I have watched a loved one suffer through delusions and paranoia. This is not that, and I wouldn't want it to be. The show doesn't have the extreme ups and downs of real life with an illness like schizophrenia. It shows his symptoms as mostly useful and sometimes worrisome. Some might say that they take the illness too lightly. I'm not sure I'd want to watch a show that was harsher.
The heart of this show is its hope. Daniel is a fighter. He's determined to find the best life for himself, even if that means making sacrifices. The show gives a respectful but superficial glance into what it's like to live with this kind of mental illness.
The show's first season on ABC had 10 episodes. It's a murder mystery series (though it involves the FBI and not a local police bureau). The main character is a college professor in Chicago area who has had mental issues.

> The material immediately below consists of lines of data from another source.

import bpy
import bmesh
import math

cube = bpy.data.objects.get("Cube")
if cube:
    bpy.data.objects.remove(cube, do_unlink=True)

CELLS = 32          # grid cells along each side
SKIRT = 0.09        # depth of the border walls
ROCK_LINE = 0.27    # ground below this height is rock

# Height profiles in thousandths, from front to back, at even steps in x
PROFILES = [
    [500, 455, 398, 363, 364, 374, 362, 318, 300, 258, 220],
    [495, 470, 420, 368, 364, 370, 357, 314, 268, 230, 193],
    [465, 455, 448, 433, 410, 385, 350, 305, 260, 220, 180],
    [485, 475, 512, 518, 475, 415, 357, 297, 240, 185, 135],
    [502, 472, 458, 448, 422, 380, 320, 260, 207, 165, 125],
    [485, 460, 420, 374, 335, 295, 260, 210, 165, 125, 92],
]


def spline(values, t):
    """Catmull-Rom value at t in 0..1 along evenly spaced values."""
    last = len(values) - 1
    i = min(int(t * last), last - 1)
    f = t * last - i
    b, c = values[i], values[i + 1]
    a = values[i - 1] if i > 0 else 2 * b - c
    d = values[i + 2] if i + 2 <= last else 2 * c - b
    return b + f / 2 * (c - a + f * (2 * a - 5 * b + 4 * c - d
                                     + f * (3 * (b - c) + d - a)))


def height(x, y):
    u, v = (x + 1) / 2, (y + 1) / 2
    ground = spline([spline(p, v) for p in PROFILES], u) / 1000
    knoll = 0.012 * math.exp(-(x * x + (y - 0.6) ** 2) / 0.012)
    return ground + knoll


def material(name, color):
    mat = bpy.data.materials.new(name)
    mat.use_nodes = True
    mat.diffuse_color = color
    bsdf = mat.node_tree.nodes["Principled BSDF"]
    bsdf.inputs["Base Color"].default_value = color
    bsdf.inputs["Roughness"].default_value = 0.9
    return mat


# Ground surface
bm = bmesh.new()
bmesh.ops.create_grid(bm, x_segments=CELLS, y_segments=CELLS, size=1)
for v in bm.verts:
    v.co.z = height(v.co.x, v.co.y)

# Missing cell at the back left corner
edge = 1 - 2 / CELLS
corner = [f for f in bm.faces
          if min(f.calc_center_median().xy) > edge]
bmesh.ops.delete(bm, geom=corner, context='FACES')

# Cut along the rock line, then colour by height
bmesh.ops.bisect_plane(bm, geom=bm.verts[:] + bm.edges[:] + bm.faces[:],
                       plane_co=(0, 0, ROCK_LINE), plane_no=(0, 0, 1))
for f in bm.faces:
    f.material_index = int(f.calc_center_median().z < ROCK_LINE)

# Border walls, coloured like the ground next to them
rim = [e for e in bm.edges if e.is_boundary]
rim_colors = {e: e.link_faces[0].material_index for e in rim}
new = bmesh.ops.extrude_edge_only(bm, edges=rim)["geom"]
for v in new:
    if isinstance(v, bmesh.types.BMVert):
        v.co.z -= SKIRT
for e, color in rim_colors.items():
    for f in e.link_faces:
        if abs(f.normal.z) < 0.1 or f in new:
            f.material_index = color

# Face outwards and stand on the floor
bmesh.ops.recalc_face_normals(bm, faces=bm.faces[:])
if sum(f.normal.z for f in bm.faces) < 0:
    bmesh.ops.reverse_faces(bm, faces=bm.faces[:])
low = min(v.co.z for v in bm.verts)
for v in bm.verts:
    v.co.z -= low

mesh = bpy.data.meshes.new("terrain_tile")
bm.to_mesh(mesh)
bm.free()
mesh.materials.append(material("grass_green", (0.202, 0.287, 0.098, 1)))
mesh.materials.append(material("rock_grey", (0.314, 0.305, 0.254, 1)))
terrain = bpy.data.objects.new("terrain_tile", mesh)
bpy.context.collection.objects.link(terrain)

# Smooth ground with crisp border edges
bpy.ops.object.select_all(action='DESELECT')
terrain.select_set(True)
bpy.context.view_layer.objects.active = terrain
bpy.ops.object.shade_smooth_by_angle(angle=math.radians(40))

But he has also written major books on psycho-pharmacology. He helps the FBI solve murders, one in each episode. But there is a back story line here too and I won't share that yet.
Since the DVD has no commercials each episode runs less than 45 minutes (any you wonder how many commercials are inserted in the average TV show?) and so you can watch the whole season easily over 2-3 nights - as I did. I found that the best way as it flowed better. I'm not spoiling anything her by telling you a few things: The back story line has a nice "arc" and certain "loose ends" are tied up at the end. This is not one of those TV shows that leave you with a cliffhanger at the end of the season. The show has been renewed (I never saw it on TV and don't plan to watch Season Two until its DVD release) but this Season stands on its own. (Note that Episodes 9 and 10 are connected (a two-parter).
Like an onion, each episode peels off another layer of the central character and things that had you wondering why things happened are revealed at appropriate times.Read more ›
The two have nice screen chemistry. It's also nice to see TV favorites like Lavar Burton and Jamie Bamber in recurring roles. I heard a blurb about this show on NPR and was interested in the writer's inspiration for the McCormack character. Very entertaining so far.
Dr. Daniel Pierce (Eric McCormack) is an eccentric neuroscientist who uses his unique outlook to help the federal government solve complex criminal cases. The interesting aspect about Pierce is his perception - he sees people that aren't there, is able to translate anagrams, can sense when someone is lying, etc. He may be schizophrenic but that part of his character isn't clear yet. We can see that he is terrific in the classroom. For his own check on reality he keeps a young student by his side, Arjay Smith as Max Lewicki. He is `visited' by people form his past or his imagination who `aid' him - Colin Cunningham, Kelly Rowan - and is associated with an FBI team that includes Rachel Leigh Cook as Kate Moretti, Christopher Chen, Jonathan Scarfe, etc. Somehow this combination adds to solving insolvable cases.
If the writers are able to maintain credibility with Dr Pierce and his idiosyncrasies for a whole season with too much pushing the button, this should prove to be a very watchable season. Worth giving it a chance. Grady Harp, July 12
Most Recent Customer Reviews
Please restart this shows. His neuroscience teaching is fascinating and there's still so many more possibilities for new episodes and seasons. Read morePublished 1 month ago by sarah sedefoglu
Loved this show and very happy to get it. Look forward to getting the other season's.Published 1 month ago by Amazon Customer
loved this show. it should be free on Prime. Im not paying for additional episodesPublished 8 months ago by lizzytish